The heart of our concept was to bring people together from all over the world, using the power of the web - an instant connection to one another. Modern web technology, specifically JavaScript and WebGL, powered the experience on every screen.

Paper Planes was initially featured at Google I/O 2016, connecting attendees and outside viewers for 30 minutes preceding the keynote. For the public launch on International Peace Day 2016, we created an Android Experiment, which is also featured on Google Play, to augment the existing web technology with native Android Nougat features such as rich notifications when a plane is caught elsewhere in the world.

Introduction

Users create and fold their own plane while adding a stamp that is pre-filled with their location. A simple throwing gesture launches the plane into the virtual world. Users visiting the desktop website would see their planes flying into the screen.

Later, users can check back and see where their planes have been caught around the world. Each stamp on the plane reads like a passport, and a 3D Earth highlights flightpath and distance travelled.

In addition to making their own planes, users can gesture their phone like a net to catch a plane that has been thrown from elsewhere and pinch to open it, revealing where it has visited. Then they can add their own stamp, and throw it back into the flock.

WebView

We developed Paper Planes to work across devices ranging from the 50-foot screen on stage at Google I/O to desktop and mobile using the latest in web technology.

WebGL

From the stylized low-poly Earth to the flocking planes, WebGL is used to render the 3D elements that power the experience. We wrote custom GLSL shaders to light the Earth and morph targets to animate the paper as the user pinches to open or close.

WebSockets

When a user "throws" a plane a message is sent over websockets to the back-end servers where it is relayed to all desktop computers to visualize the plane taking off.

WebWorkers

The plane flocking simulation is calculated across multiple threads using WebWorkers that calculate the position of each plane and relay that information back to the main thread to be rendered by WebGL.

To create an experience that works great across platforms, we extended the web with native Android code. This enabled us to utilize the deep integration of Chromium within Android to make the view layer of the application with the web code that already existed, while adding deeper integration with the OS such as rich notifications and background services.

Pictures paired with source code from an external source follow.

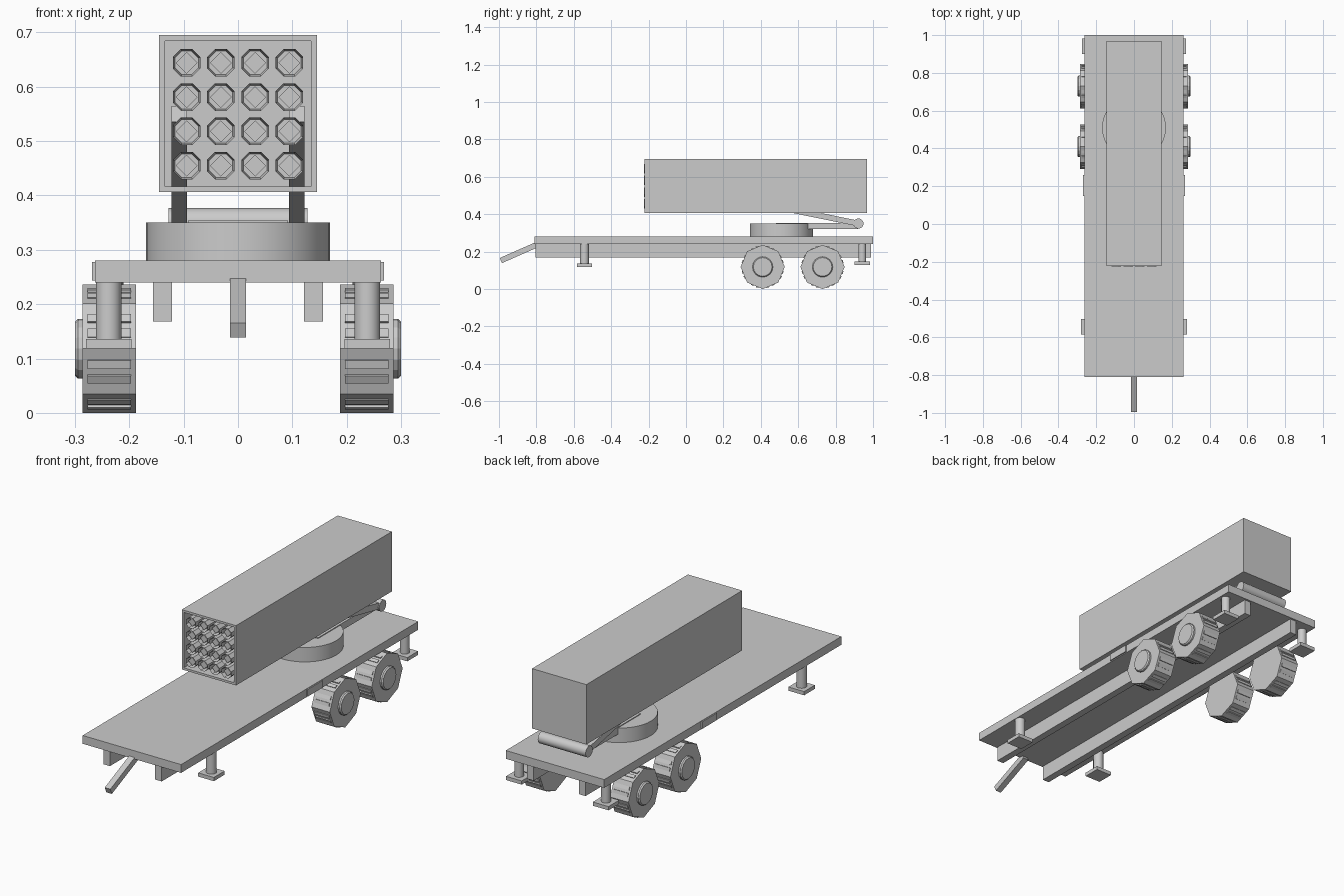
import bpy, bmesh, math
from mathutils import Matrix, Vector

cube = bpy.data.objects.get("Cube")
if cube:
    bpy.data.objects.remove(cube, do_unlink=True)

GREY = (0.6, 0.6, 0.6, 1.0)
paint = bpy.data.materials.new("light_grey_paint")
paint.use_nodes = True
paint.diffuse_color = GREY
paint.node_tree.nodes["Principled BSDF"].inputs["Base Color"].default_value = GREY


def finish(name, bm, smooth=False):
    bmesh.ops.recalc_face_normals(bm, faces=bm.faces)
    mesh = bpy.data.meshes.new(name)
    bm.to_mesh(mesh)
    bm.free()
    mesh.materials.append(paint)
    obj = bpy.data.objects.new(name, mesh)
    bpy.context.collection.objects.link(obj)
    if smooth:
        bpy.ops.object.select_all(action="DESELECT")
        obj.select_set(True)
        bpy.context.view_layer.objects.active = obj
        bpy.ops.object.shade_smooth_by_angle(angle=math.radians(35))
    return obj


def add_box(bm, lo, hi, turn=Matrix()):
    lo, hi = Vector(lo), Vector(hi)
    size = Matrix.Diagonal((*(hi - lo), 1))
    bmesh.ops.create_cube(bm, size=1, matrix=turn @ Matrix.Translation((lo + hi) / 2) @ size)


def box(name, lo, hi):
    bm = bmesh.new()
    add_box(bm, lo, hi)
    return finish(name, bm)


def beam(name, x, width, thick, start, end):
    """Slanted bar in the y-z plane between two centre points."""
    a, b = Vector((x, *start)), Vector((x, *end))
    angle = math.atan2(b.z - a.z, b.y - a.y)
    half = (b - a).length / 2
    bm = bmesh.new()
    turn = Matrix.Translation((a + b) / 2) @ Matrix.Rotation(angle, 4, "X")
    add_box(bm, (-width / 2, -half, -thick / 2), (width / 2, half, thick / 2), turn)
    return finish(name, bm)


def add_drum(bm, a, b, r1, r2=None, sides=32, spin=0):
    """Capped cylinder or cone from point a to point b."""
    a, b = Vector(a), Vector(b)
    turn = (b - a).to_track_quat("Z", "Y").to_matrix().to_4x4()
    bmesh.ops.create_cone(bm, cap_ends=True, segments=sides, radius1=r1,
                          radius2=r1 if r2 is None else r2, depth=(b - a).length,
                          matrix=Matrix.Translation((a + b) / 2) @ turn @ Matrix.Rotation(spin, 4, "Z"))


def drum(name, a, b, r, sides=32):
    bm = bmesh.new()
    add_drum(bm, a, b, r, sides=sides)
    return finish(name, bm, True)


# Trailer bed and tow bar
box("deck", (-0.263, -0.81, 0.24), (0.263, 1.0, 0.28))
beam("tow_bar", 0, 0.03, 0.03, (-0.99, 0.152), (-0.79, 0.24))


def wheel(name, side, y):
    z, r = 0.118, 0.118
    bm = bmesh.new()
    add_drum(bm, (side * 0.188, y, z), (side * 0.286, y, z), r, sides=8)
    # Tread bars stand proud of the flat sides of the tyre
    for i in range(24):
        turn = Matrix.Translation((side * 0.237, y, z)) @ Matrix.Rotation(i * math.tau / 24, 4, "X")
        add_box(bm, (-0.04, -0.008, 0.09), (0.04, 0.008, 0.114), turn)
    finish(name, bm)
    bm = bmesh.new()
    add_drum(bm, (side * 0.28, y, z), (side * 0.294, y, z), 0.055, sides=16)
    add_drum(bm, (side * 0.294, y, z), (side * 0.3, y, z), 0.055, 0.05, sides=16)
    finish(name + "_hub", bm)


for side, label in ((1, "left"), (-1, "right")):
    # Chassis rails and side plates
    box(label + "_rail", (side * 0.121, -0.805, 0.168), (side * 0.156, 0.99, 0.24))
    box(label + "_side_plate", (side * 0.262, 0.148, 0.244), (side * 0.269, 0.26, 0.278))
    # Wheels
    wheel(label + "_front_wheel", side, 0.41)
    wheel(label + "_rear_wheel", side, 0.73)
    # Support legs with square feet
    for end, x, y, r, foot in (("front", 0.238, -0.543, 0.0235, 0.118),
                               ("rear", 0.232, 0.942, 0.021, 0.128)):
        drum(f"{label}_{end}_leg", (side * x, y, foot), (side * x, y, 0.25), r, 24)
        box(f"{label}_{end}_foot", (side * x - 0.042, y - 0.041, foot),
            (side * x + 0.042, y + 0.041, foot + 0.018))
    # Lifting arms running up into the launcher case
    beam(label + "_lift_arm", side * 0.108, 0.029, 0.03, (0.922, 0.35), (-0.06, 0.55))

# Turntable, tongue and hinge
drum("turntable", (0, 0.51, 0.28), (0, 0.51, 0.35), 0.169, 48)
box("hinge_tongue", (-0.092, 0.48, 0.32), (0.092, 0.92, 0.354))
drum("hinge_roller", (-0.128, 0.922, 0.35), (0.128, 0.922, 0.35), 0.027, 24)

# Launcher case: a box with an open, recessed front
bm = bmesh.new()
add_box(bm, (-0.145, -0.222, 0.406), (0.145, 0.968, 0.695))
bm.faces.ensure_lookup_table()
front = min(bm.faces, key=lambda f: f.calc_center_median().y)
bmesh.ops.inset_region(bm, faces=[front], thickness=0.015)
moved = bmesh.ops.extrude_discrete_faces(bm, faces=[front])["faces"][0]
bmesh.ops.translate(bm, verts=moved.verts, vec=(0, 1.17, 0))
finish("launcher_case", bm)

# Launch tubes: octagonal tubes with square plugs
bm = bmesh.new()
plugs = bmesh.new()
for col in range(4):
    for row in range(4):
        x, z = (col - 1.5) * 0.063, 0.455 + row * 0.063
        old = set(bm.faces)
        add_drum(bm, (x, 0.94, z), (x, -0.225, z), 0.0275, sides=8, spin=math.pi / 8)
        mouth = min((f for f in bm.faces if f not in old), key=lambda f: f.calc_center_median().y)
        bmesh.ops.inset_region(bm, faces=[mouth], thickness=0.004)
        bmesh.ops.translate(bm, verts=mouth.verts, vec=(0, 0.03, 0))
        add_drum(plugs, (x, 0.0, z), (x, -0.215, z), 0.02, sides=4)
finish("launch_tubes", bm)
finish("tube_plugs", plugs)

If you're interested in learning more about how to bridge WebView and Java code, check out this GitHub repo for a tutorial.

Notifications

Firebase Cloud Messaging (FCM) was used to send push notifications to the Android app. When a user's plane has been caught and thrown by someone else, a notification showing how many cities and miles it has travelled is sent to the device of the plane's creator via FCM. Outgoing notifications are managed to ensure they are not sent too frequently to a device.

Background Service

We implemented a background service to run once a day which checks against local storage to determine when a user last visited the app. If the user hasn't visited in over two weeks, the app sends a notification to invite the user back into the app to create a new plane.

The Communication Network

Our application runs on a network of servers on Google Cloud Platform. We used built-in geocoding headers to get approximate geographic locations for stamps and Socket.IO to connect all devices over WebSockets.

Users connect to the server nearest them, which relays messages to a single main server as well as to any desktop computers viewing the experience in that region.

Moving forward

This approach worked extremely well for us, enabling an experience that was smooth and captivating across platforms and form factors, connecting people from all over the world. Extending the web with native capabilities has proven to be a valuable avenue to deliver high quality experiences going forward. You can learn even more on the Android Experiments website.

21 Sep 2016 5:01pm GMT